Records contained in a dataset
^^^^^^^^^^^^^^^^
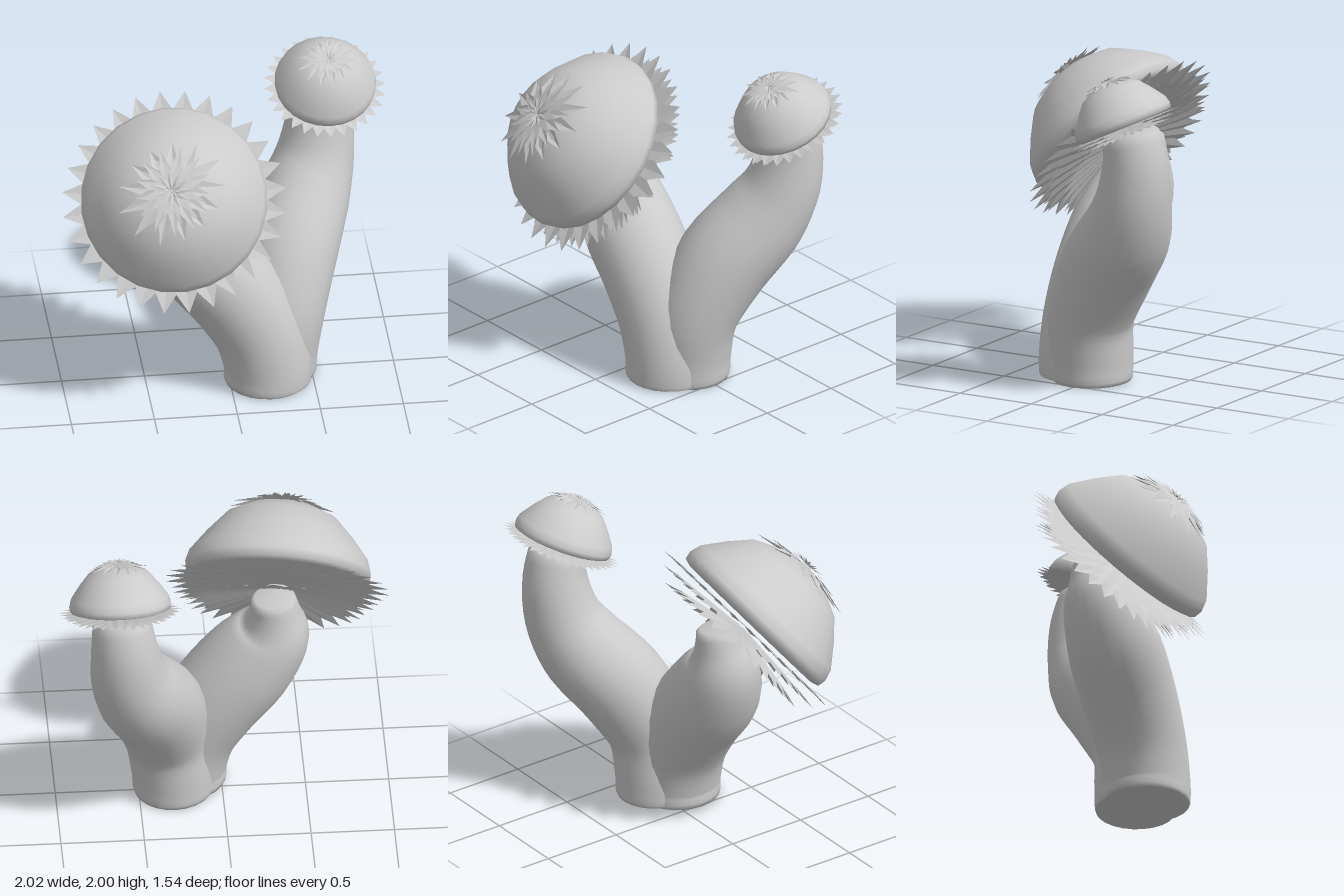
import * as THREE from 'three';

const smooth = new THREE.MeshStandardMaterial({ color: 0xcccccc, side: THREE.DoubleSide });
const faceted = new THREE.MeshStandardMaterial({ color: 0xcccccc, side: THREE.DoubleSide, flatShading: true });

function mesh(name, geometry, material) {
  const m = new THREE.Mesh(geometry, material);
  m.name = name;
  return m;
}

function indexed(positions, index) {
  const g = new THREE.BufferGeometry();
  g.setAttribute('position', new THREE.Float32BufferAttribute(positions, 3));
  g.setIndex(index);
  g.computeVertexNormals();
  return g;
}

// Curved stalk of varying thickness; each key is [x, y, z, radius]
function stalk(name, keys, sides = 24, steps = 28) {
  const path = new THREE.CatmullRomCurve3(keys.map(k => new THREE.Vector3(k[0], k[1], k[2])), false, 'catmullrom');
  const girth = new THREE.CatmullRomCurve3(keys.map((k, i) => new THREE.Vector3(k[3], i, 0)), false, 'catmullrom');
  const pos = [], index = [];
  const zAxis = new THREE.Vector3(0, 0, 1);
  const ring = (t, scale) => {
    const p = path.getPoint(t), r = girth.getPoint(t).x * scale;
    const T = path.getTangent(t);
    const N = T.clone().cross(zAxis).normalize();
    const M = N.clone().cross(T);
    for (let j = 0; j < sides; j++) {
      const a = (j / sides) * Math.PI * 2;
      const v = p.clone().addScaledVector(N, r * Math.cos(a)).addScaledVector(M, r * Math.sin(a));
      pos.push(v.x, v.y, v.z);
    }
  };
  // closed bottom, body, closed top
  ring(0, 0);
  ring(0, 0.97);
  for (let i = 0; i <= steps; i++) ring(0.02 + 0.96 * i / steps, 1);
  ring(1, 0.85);
  ring(1, 0);
  const rings = pos.length / 3 / sides;
  for (let i = 0; i < rings - 1; i++) {
    for (let j = 0; j < sides; j++) {
      const a = i * sides + j, b = i * sides + (j + 1) % sides;
      index.push(a, b, a + sides, b, b + sides, a + sides);
    }
  }
  return mesh(name, indexed(pos, index), smooth);
}

// Folded star: a fan around the centre with alternating tips and valleys
function star(name, { count, hub, valley, tip, phase = 0, jitter = 0 }) {
  const pos = [0, hub, 0], index = [];
  const n = count * 2;
  for (let i = 0; i < n; i++) {
    const isTip = i % 2 === 0;
    const a = ((i + phase) / n) * Math.PI * 2;
    const vary = isTip ? 1 + jitter * Math.sin(i * 2.7 + phase * 5) : 1;
    const [r, y] = isTip ? tip : valley;
    pos.push(Math.cos(a) * r * vary, y, Math.sin(a) * r * vary);
    index.push(0, 1 + (i + 1) % n, 1 + i);
  }
  return mesh(name, indexed(pos, index), faceted);
}

// Cap with a spiny skirt below the rim and a spiny crown on top
function head(name, { centre, axis, size, height, skirtDepth }) {
  const g = new THREE.Group();
  g.name = name;
  const profile = [[0, -0.01], [0.5, -0.015], [0.55, 0], [0.56, 0.05], [0.54, 0.12],
    [0.44, 0.25], [0.335, 0.365], [0.2, 0.43], [0.09, 0.45], [0, 0.455]];
  g.add(mesh('cap', new THREE.LatheGeometry(profile.map(p => new THREE.Vector2(...p)), 24), smooth));

  const skirt = [
    { valley: [0.56, -0.043], tip: [0.675, -0.055], hub: -0.04 },
    { valley: [0.51, -0.1], tip: [0.62, -0.12], hub: -0.06 },
    { valley: [0.43, -0.155], tip: [0.54, -0.19], hub: -0.08 },
  ];
  for (const s of skirt) {
    const layer = star('skirtSpines', { ...s, count: 28 });
    layer.scale.y = skirtDepth;
    g.add(layer);
  }

  const crown = [
    { valley: [0.18, 0.45], tip: [0.32, 0.405], hub: 0.465, count: 13 },
    { valley: [0.14, 0.465], tip: [0.25, 0.445], hub: 0.47, count: 13 },
    { valley: [0.1, 0.475], tip: [0.18, 0.475], hub: 0.475, count: 12 },
    { valley: [0.06, 0.48], tip: [0.12, 0.495], hub: 0.478, count: 11 },
    { valley: [0.03, 0.485], tip: [0.065, 0.505], hub: 0.48, count: 9 },
  ];
  crown.forEach((c, i) => g.add(star('crownSpines', { ...c, phase: i * 0.8, jitter: 0.1 })));

  g.scale.set(size, height, size);
  g.position.set(...centre);
  g.quaternion.setFromUnitVectors(new THREE.Vector3(0, 1, 0), new THREE.Vector3(...axis).normalize());
  return g;
}

export function createModel() {
  const model = new THREE.Group();
  model.name = 'twinCapPlant';

  // Front stalk leaning right, with the large head
  model.add(stalk('largeStalk', [
    [0.225, 0, 0.115, 0.262], [0.225, 0.13, 0.115, 0.264], [0.165, 0.36, 0.11, 0.272], [0.025, 0.61, 0.1, 0.287],
    [-0.17, 0.86, 0.095, 0.285], [-0.305, 1.08, 0.065, 0.23], [-0.32, 1.25, 0.04, 0.16], [-0.305, 1.38, 0.03, 0.13],
  ]));
  model.add(head('largeHead', {
    centre: [-0.35, 1.36, 0.25], axis: [-0.12, 0.63, 0.77], size: 1, height: 1, skirtDepth: 1,
  }));

  // Rear stalk leaning left and back, with the small head
  model.add(stalk('smallStalk', [
    [0.29, 0, 0.01, 0.245], [0.295, 0.16, 0.01, 0.25], [0.33, 0.42, -0.01, 0.262], [0.4, 0.73, -0.165, 0.287],
    [0.505, 0.98, -0.355, 0.275], [0.585, 1.2, -0.46, 0.235], [0.62, 1.45, -0.5, 0.2], [0.635, 1.67, -0.47, 0.17],
  ]));
  model.add(head('smallHead', {
    centre: [0.64, 1.69, -0.435], axis: [0.02, 0.9, 0.43], size: 0.545, height: 0.6, skirtDepth: 0.6,
  }));

  return model;
}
^^^^^^^^^^^^^^^^
Look through the entries for lines containing the word "head" and return each one.

**RESULT OF THIS EXERCISE**.
function head(name, { centre, axis, size, height, skirtDepth }) {
  // Front stalk leaning right, with the large head
  model.add(head('largeHead', {
  // Rear stalk leaning left and back, with the small head
  model.add(head('smallHead', {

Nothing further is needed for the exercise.